On 24 January the Culture Secretary, Maria Miller, presented the Bill to provide for same-sex marriage in England and Wales. The Long Title is as follows:
“Bill to make provision for the marriage of same sex couples in England and Wales, about gender change by married persons and civil partners, about consular functions in relation to marriage, for the marriage of armed forces personnel overseas, and for connected purposes”.
The Bill has been set down for second reading in the Commons on 5 February and we understand that it is to be published on 25 January.
Whilst we shall all look forward to seeing the whole text of the Bill when it is published tomorrow, it will be interesting to see what, if anything “consular functions in relation to marriage, [and] the marriage of armed forces personnel overseas” have to do with “(Same Sex Couples)”.
Consular officers are empowered to conduct civil marriage ceremonies for British citiznes overseas, so it follows that if registrars are to be so authorised in England and Wales, consular officers need to be similarly authorised outside the jurisdiction to secure parity of treatment.
Section 1 of the Marriage Act 1949 states that a man may not marry any of the persons listed in column 1 of Part 1 of Schedule 1 of the Act (who are all female relatives) and that a woman may not marry any of the persons listed in column 2 of Part 1 of the Schedule (who are all male relatives). Parts II and III of Schedule 1 are similar and set out the prohibited degrees of affinity to which slightly different rules apply.
Presumably (though I cannot find this set out in the Government’s consultation response regarding the Marriage (Same Sex Couples) Bill 2013, or in the explanatory note to the Bill, it is intended that same sex couples will not be allowed to marry persons within the prohibited degrees of consanguinity and affinity, and that there should be a clause saying that in relation to same sex couples the prohibition in section 1 of the Marriage Act 1949 shall apply to a marriage with a person of the same sex mentioned in either of the columns in Schedule 1 of the Act as it would apply if the person were of the opposite sex.
This is a serious omission from the Bill.
Clause 11(1) of the Bill states that “In the law of England and Wales, marriage has the same effect in relation to same sex couples as it has in relation to opposite sex couples”.
Does that imply that the prohibited degrees apply to same-sex couples mutatis mutandis as to opposite sex couples?
I think myself that section 11(1) can only be interpreted as defining the effects of a valid marriage, such as inheritance, rather than amending section 1 of the Marriage Act 1949. The “effect” of a marriage cannot be that there is no marriage. Section 1 of the Marriage Act needs to be amended, otherwise same sex marriages within the prohibited degrees will be valid.
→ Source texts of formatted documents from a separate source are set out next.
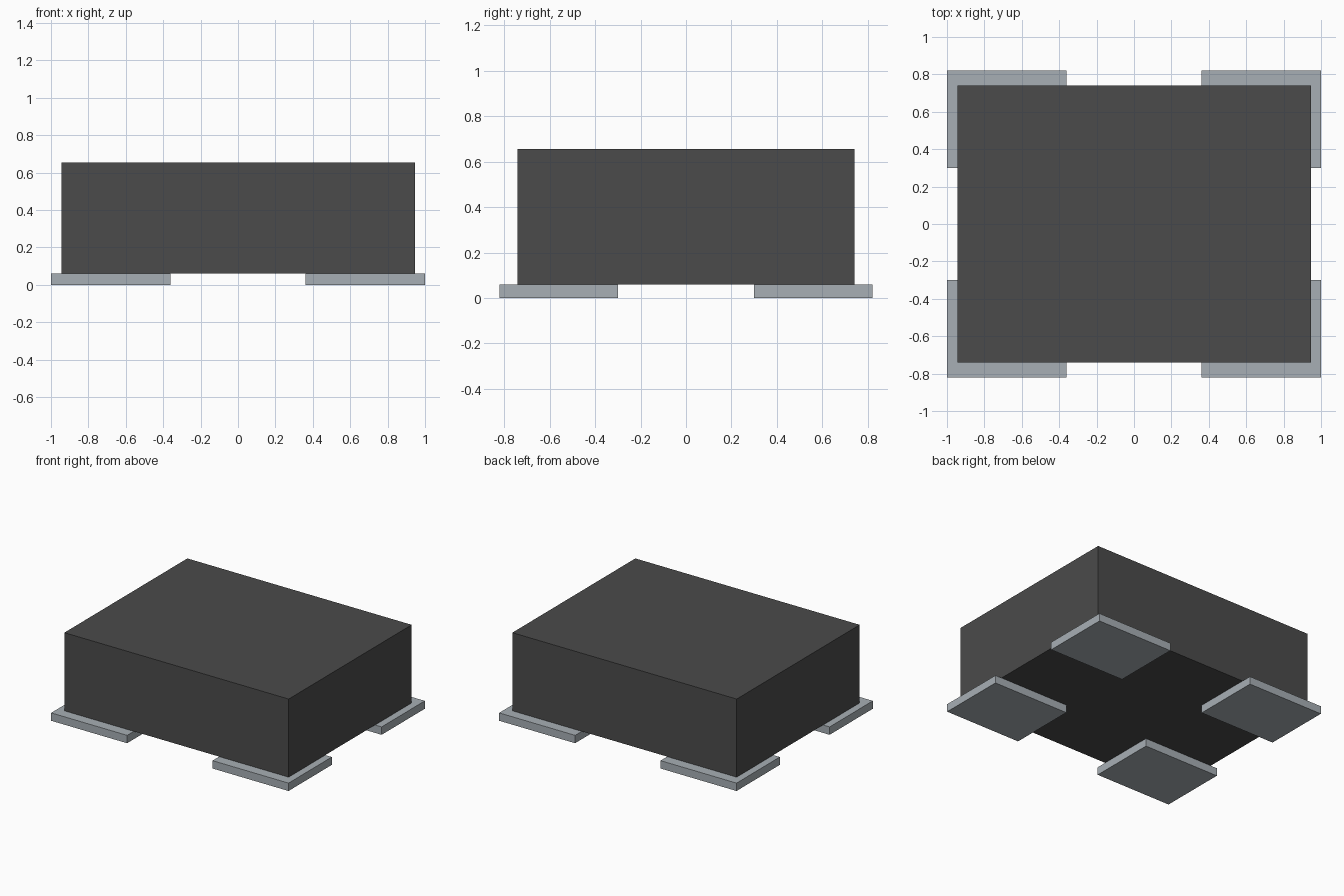
import bpy
import bmesh

cube = bpy.data.objects.get("Cube")
if cube:
    bpy.data.objects.remove(cube, do_unlink=True)


def make_material(name, rgb):
    mat = bpy.data.materials.new(name)
    mat.use_nodes = True
    mat.diffuse_color = (*rgb, 1)
    mat.node_tree.nodes["Principled BSDF"].inputs["Base Color"].default_value = (*rgb, 1)
    return mat


def make_box(name, low, high, mat):
    """Sharp box spanning two opposite corners, with its origin at the centre."""
    mesh = bpy.data.meshes.new(name)
    bm = bmesh.new()
    bmesh.ops.create_cube(bm, size=1)
    bmesh.ops.scale(bm, verts=bm.verts, vec=[h - l for l, h in zip(low, high)])
    bm.to_mesh(mesh)
    bm.free()
    mesh.materials.append(mat)
    obj = bpy.data.objects.new(name, mesh)
    obj.location = [(l + h) / 2 for l, h in zip(low, high)]
    bpy.context.collection.objects.link(obj)
    return obj


dark = make_material("dark grey casing", (0.07, 0.07, 0.07))
metal = make_material("pale grey metal", (0.39, 0.43, 0.46))

# Casing
PAD_TOP = 0.06
make_box("body", (-0.945, -0.74, PAD_TOP), (0.945, 0.74, 0.655), dark)

# Four corner contact pads beneath the casing
for side, sx in (("left", 1), ("right", -1)):
    for end, sy in (("front", -1), ("back", 1)):
        xs = sorted((sx * 0.36, sx * 1.0))
        ys = sorted((sy * 0.30, sy * 0.82))
        make_box(f"{end}_{side}_pad", (xs[0], ys[0], 0), (xs[1], ys[1], PAD_TOP), metal)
We cannot be sure that all judges would agree that it would be sufficiently absurd to justify them in judicial rewriting and some judges will just say that rewriting an Act of Parliament is a matter for Parliament.